(Beginning of STORED DATA)

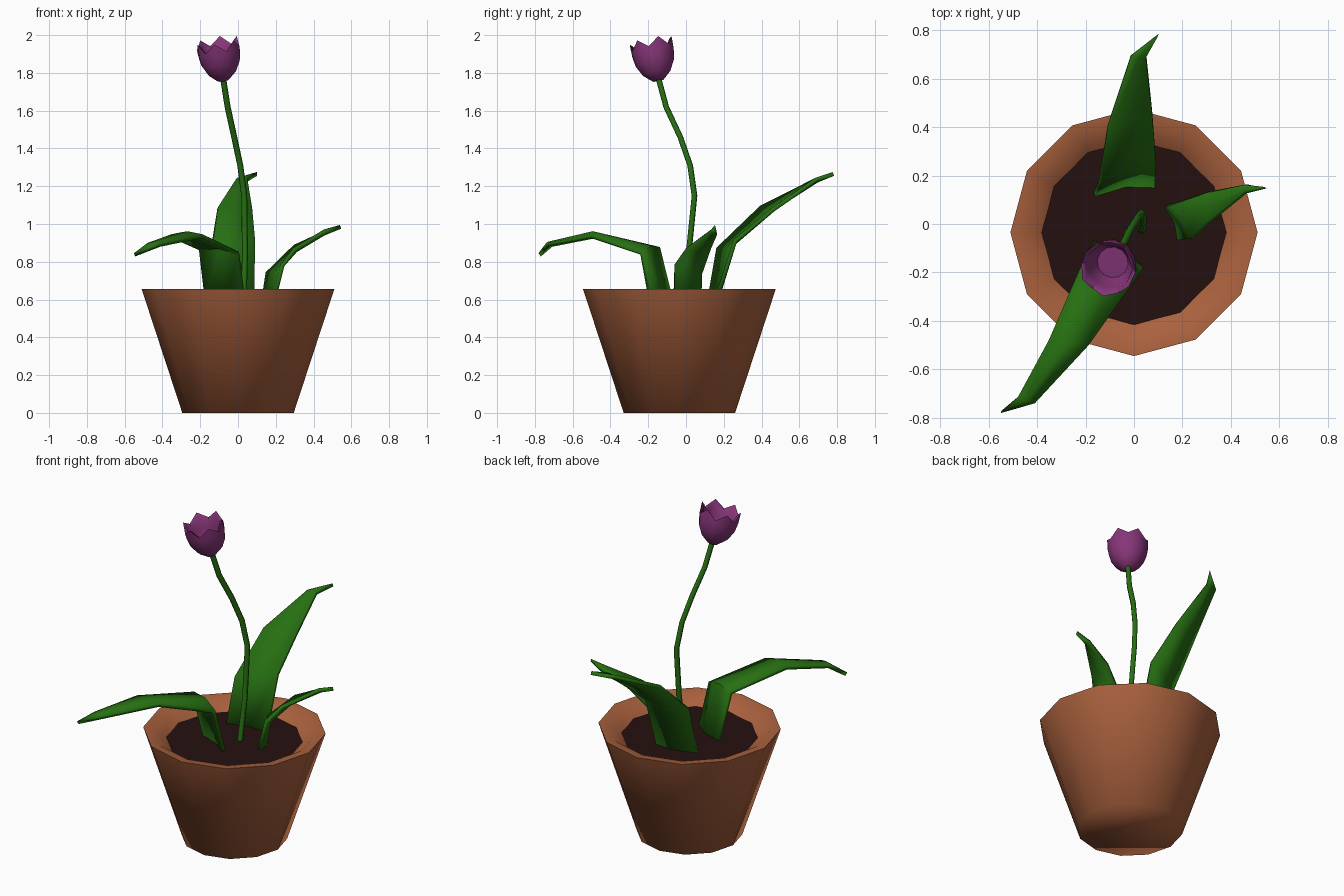
import bpy, bmesh, math
from mathutils import Vector, Matrix

if "Cube" in bpy.data.objects:
    bpy.data.objects.remove(bpy.data.objects["Cube"])


def material(name, rgb):
    m = bpy.data.materials.new(name)
    m.diffuse_color = (*rgb, 1)
    m.use_nodes = True
    m.node_tree.nodes["Principled BSDF"].inputs["Base Color"].default_value = m.diffuse_color
    return m


CLAY = material("terracotta", (0.40, 0.12, 0.048))
SOIL = material("dark soil", (0.018, 0.005, 0.005))
GREEN = material("leaf green", (0.02, 0.16, 0.006))
PURPLE = material("petal purple", (0.24, 0.036, 0.19))


def finish(name, bm, mat, angle):
    bmesh.ops.recalc_face_normals(bm, faces=bm.faces)
    me = bpy.data.meshes.new(name)
    bm.to_mesh(me)
    bm.free()
    me.materials.append(mat)
    me.shade_smooth()
    me.set_sharp_from_angle(angle=math.radians(angle))
    ob = bpy.data.objects.new(name, me)
    bpy.context.collection.objects.link(ob)
    return ob


def lathe(name, profile, mat, angle, matrix, cap_start=True, cap_end=True, n=12):
    """Profile entries: radius, height, zigzag height for every other point."""
    bm = bmesh.new()
    rings = []
    for r, h, jag in profile:
        rings.append([bm.verts.new(matrix @ Vector((
            r * math.cos(2 * math.pi * i / n),
            r * math.sin(2 * math.pi * i / n),
            h - (jag if i % 2 else 0)))) for i in range(n)])
    for a, b in zip(rings, rings[1:]):
        for i in range(n):
            j = (i + 1) % n
            bm.faces.new((a[i], a[j], b[j], b[i]))
    if cap_start:
        bm.faces.new(rings[0])
    if cap_end:
        bm.faces.new(rings[-1])
    return finish(name, bm, mat, angle)


# Pot and soil
at_pot = Matrix.Translation((0, -0.035, 0))
lathe("pot", [(0.295, 0, 0), (0.51, 0.655, 0), (0.455, 0.65, 0), (0.38, 0.595, 0)],
      CLAY, 80, at_pot, cap_end=False)
lathe("soil", [(0.381, 0.598, 0)], SOIL, 30, at_pot, cap_end=False)

# Stem: bevelled path
path = [(0.03, -0.025, 0.58), (0.037, 0.015, 0.85), (0.033, 0.045, 1.15),
        (0.012, 0.022, 1.31), (-0.02, -0.03, 1.46), (-0.055, -0.105, 1.62),
        (-0.08, -0.148, 1.78)]
cu = bpy.data.curves.new("stem", "CURVE")
cu.dimensions = "3D"
cu.bevel_depth = 0.016
cu.bevel_resolution = 1
cu.use_fill_caps = True
sp = cu.splines.new("POLY")
sp.points.add(len(path) - 1)
for p, co in zip(sp.points, path):
    p.co = (*co, 1)
sp.use_smooth = True
cu.materials.append(GREEN)
bpy.context.collection.objects.link(bpy.data.objects.new("stem", cu))

# Tulip cup: outer wall up to the zigzag rim, then inner wall down
tilt = Vector((-0.15, -0.19, 1)).to_track_quat("Z", "Y").to_matrix().to_4x4()
at_flower = Matrix.Translation((-0.079, -0.147, 1.76)) @ tilt
lathe("tulip_flower",
      [(0.03, 0, 0), (0.075, 0.04, 0), (0.104, 0.095, 0), (0.113, 0.15, 0),
       (0.114, 0.218, 0.045), (0.098, 0.205, 0.045), (0.092, 0.13, 0), (0.065, 0.06, 0)],
      PURPLE, 60, at_flower)


def leaf(name, left, right, tip, sag=0.02):
    """Strip between two edge lines with a sagging midrib, ending in a tip."""
    bm = bmesh.new()
    rows = []
    for i, (a, b) in enumerate(zip(left, right)):
        a, b = Vector(a), Vector(b)
        k = min(i, len(left) - 2)
        along = Vector(left[k + 1]) - Vector(left[k])
        normal = (b - a).cross(along).normalized()
        mid = (a + b) / 2 - normal * sag * min(1, (b - a).length / 0.2)
        rows.append([bm.verts.new(p) for p in (a, mid, b)])
    for p, q in zip(rows, rows[1:]):
        for i in range(2):
            bm.faces.new((p[i], p[i + 1], q[i + 1], q[i]))
    end = bm.verts.new(tip)
    for i in range(2):
        bm.faces.new((rows[-1][i], rows[-1][i + 1], end))
    ob = finish(name, bm, GREEN, 60)
    mod = ob.modifiers.new("thickness", "SOLIDIFY")
    mod.thickness = 0.022
    mod.offset = 0


# Leaves
leaf("back_leaf",
     [(-0.165, 0.12, 0.58), (-0.14, 0.17, 0.87), (-0.105, 0.40, 1.09), (-0.01, 0.69, 1.235)],
     [(0.085, 0.155, 0.58), (0.09, 0.26, 0.91), (0.075, 0.46, 1.075), (0.05, 0.69, 1.235)],
     (0.1, 0.78, 1.265))
leaf("right_leaf",
     [(0.13, 0.075, 0.58), (0.155, 0.08, 0.74), (0.30, 0.13, 0.88), (0.46, 0.163, 0.952)],
     [(0.185, -0.065, 0.58), (0.235, -0.06, 0.78), (0.30, 0.0, 0.865), (0.46, 0.13, 0.962)],
     (0.543, 0.15, 0.985))
leaf("front_leaf",
     [(-0.17, -0.075, 0.58), (-0.205, -0.145, 0.87), (-0.35, -0.48, 0.935), (-0.475, -0.71, 0.89)],
     [(0.035, -0.185, 0.58), (0.0, -0.235, 0.845), (-0.19, -0.5, 0.935), (-0.41, -0.735, 0.89)],
     (-0.548, -0.775, 0.837))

(End of STORED DATA)

◆ TASK DIRECTIONS: The data above is to be printed exactly, all of it, except for the pictures.

◆ SOLUTION TO THIS TASK:
import bpy, bmesh, math
from mathutils import Vector, Matrix

if "Cube" in bpy.data.objects:
    bpy.data.objects.remove(bpy.data.objects["Cube"])


def material(name, rgb):
    m = bpy.data.materials.new(name)
    m.diffuse_color = (*rgb, 1)
    m.use_nodes = True
    m.node_tree.nodes["Principled BSDF"].inputs["Base Color"].default_value = m.diffuse_color
    return m


CLAY = material("terracotta", (0.40, 0.12, 0.048))
SOIL = material("dark soil", (0.018, 0.005, 0.005))
GREEN = material("leaf green", (0.02, 0.16, 0.006))
PURPLE = material("petal purple", (0.24, 0.036, 0.19))


def finish(name, bm, mat, angle):
    bmesh.ops.recalc_face_normals(bm, faces=bm.faces)
    me = bpy.data.meshes.new(name)
    bm.to_mesh(me)
    bm.free()
    me.materials.append(mat)
    me.shade_smooth()
    me.set_sharp_from_angle(angle=math.radians(angle))
    ob = bpy.data.objects.new(name, me)
    bpy.context.collection.objects.link(ob)
    return ob


def lathe(name, profile, mat, angle, matrix, cap_start=True, cap_end=True, n=12):
    """Profile entries: radius, height, zigzag height for every other point."""
    bm = bmesh.new()
    rings = []
    for r, h, jag in profile:
        rings.append([bm.verts.new(matrix @ Vector((
            r * math.cos(2 * math.pi * i / n),
            r * math.sin(2 * math.pi * i / n),
            h - (jag if i % 2 else 0)))) for i in range(n)])
    for a, b in zip(rings, rings[1:]):
        for i in range(n):
            j = (i + 1) % n
            bm.faces.new((a[i], a[j], b[j], b[i]))
    if cap_start:
        bm.faces.new(rings[0])
    if cap_end:
        bm.faces.new(rings[-1])
    return finish(name, bm, mat, angle)


# Pot and soil
at_pot = Matrix.Translation((0, -0.035, 0))
lathe("pot", [(0.295, 0, 0), (0.51, 0.655, 0), (0.455, 0.65, 0), (0.38, 0.595, 0)],
      CLAY, 80, at_pot, cap_end=False)
lathe("soil", [(0.381, 0.598, 0)], SOIL, 30, at_pot, cap_end=False)

# Stem: bevelled path
path = [(0.03, -0.025, 0.58), (0.037, 0.015, 0.85), (0.033, 0.045, 1.15),
        (0.012, 0.022, 1.31), (-0.02, -0.03, 1.46), (-0.055, -0.105, 1.62),
        (-0.08, -0.148, 1.78)]
cu = bpy.data.curves.new("stem", "CURVE")
cu.dimensions = "3D"
cu.bevel_depth = 0.016
cu.bevel_resolution = 1
cu.use_fill_caps = True
sp = cu.splines.new("POLY")
sp.points.add(len(path) - 1)
for p, co in zip(sp.points, path):
    p.co = (*co, 1)
sp.use_smooth = True
cu.materials.append(GREEN)
bpy.context.collection.objects.link(bpy.data.objects.new("stem", cu))

# Tulip cup: outer wall up to the zigzag rim, then inner wall down
tilt = Vector((-0.15, -0.19, 1)).to_track_quat("Z", "Y").to_matrix().to_4x4()
at_flower = Matrix.Translation((-0.079, -0.147, 1.76)) @ tilt
lathe("tulip_flower",
      [(0.03, 0, 0), (0.075, 0.04, 0), (0.104, 0.095, 0), (0.113, 0.15, 0),
       (0.114, 0.218, 0.045), (0.098, 0.205, 0.045), (0.092, 0.13, 0), (0.065, 0.06, 0)],
      PURPLE, 60, at_flower)


def leaf(name, left, right, tip, sag=0.02):
    """Strip between two edge lines with a sagging midrib, ending in a tip."""
    bm = bmesh.new()
    rows = []
    for i, (a, b) in enumerate(zip(left, right)):
        a, b = Vector(a), Vector(b)
        k = min(i, len(left) - 2)
        along = Vector(left[k + 1]) - Vector(left[k])
        normal = (b - a).cross(along).normalized()
        mid = (a + b) / 2 - normal * sag * min(1, (b - a).length / 0.2)
        rows.append([bm.verts.new(p) for p in (a, mid, b)])
    for p, q in zip(rows, rows[1:]):
        for i in range(2):
            bm.faces.new((p[i], p[i + 1], q[i + 1], q[i]))
    end = bm.verts.new(tip)
    for i in range(2):
        bm.faces.new((rows[-1][i], rows[-1][i + 1], end))
    ob = finish(name, bm, GREEN, 60)
    mod = ob.modifiers.new("thickness", "SOLIDIFY")
    mod.thickness = 0.022
    mod.offset = 0


# Leaves
leaf("back_leaf",
     [(-0.165, 0.12, 0.58), (-0.14, 0.17, 0.87), (-0.105, 0.40, 1.09), (-0.01, 0.69, 1.235)],
     [(0.085, 0.155, 0.58), (0.09, 0.26, 0.91), (0.075, 0.46, 1.075), (0.05, 0.69, 1.235)],
     (0.1, 0.78, 1.265))
leaf("right_leaf",
     [(0.13, 0.075, 0.58), (0.155, 0.08, 0.74), (0.30, 0.13, 0.88), (0.46, 0.163, 0.952)],
     [(0.185, -0.065, 0.58), (0.235, -0.06, 0.78), (0.30, 0.0, 0.865), (0.46, 0.13, 0.962)],
     (0.543, 0.15, 0.985))
leaf("front_leaf",
     [(-0.17, -0.075, 0.58), (-0.205, -0.145, 0.87), (-0.35, -0.48, 0.935), (-0.475, -0.71, 0.89)],
     [(0.035, -0.185, 0.58), (0.0, -0.235, 0.845), (-0.19, -0.5, 0.935), (-0.41, -0.735, 0.89)],
     (-0.548, -0.775, 0.837))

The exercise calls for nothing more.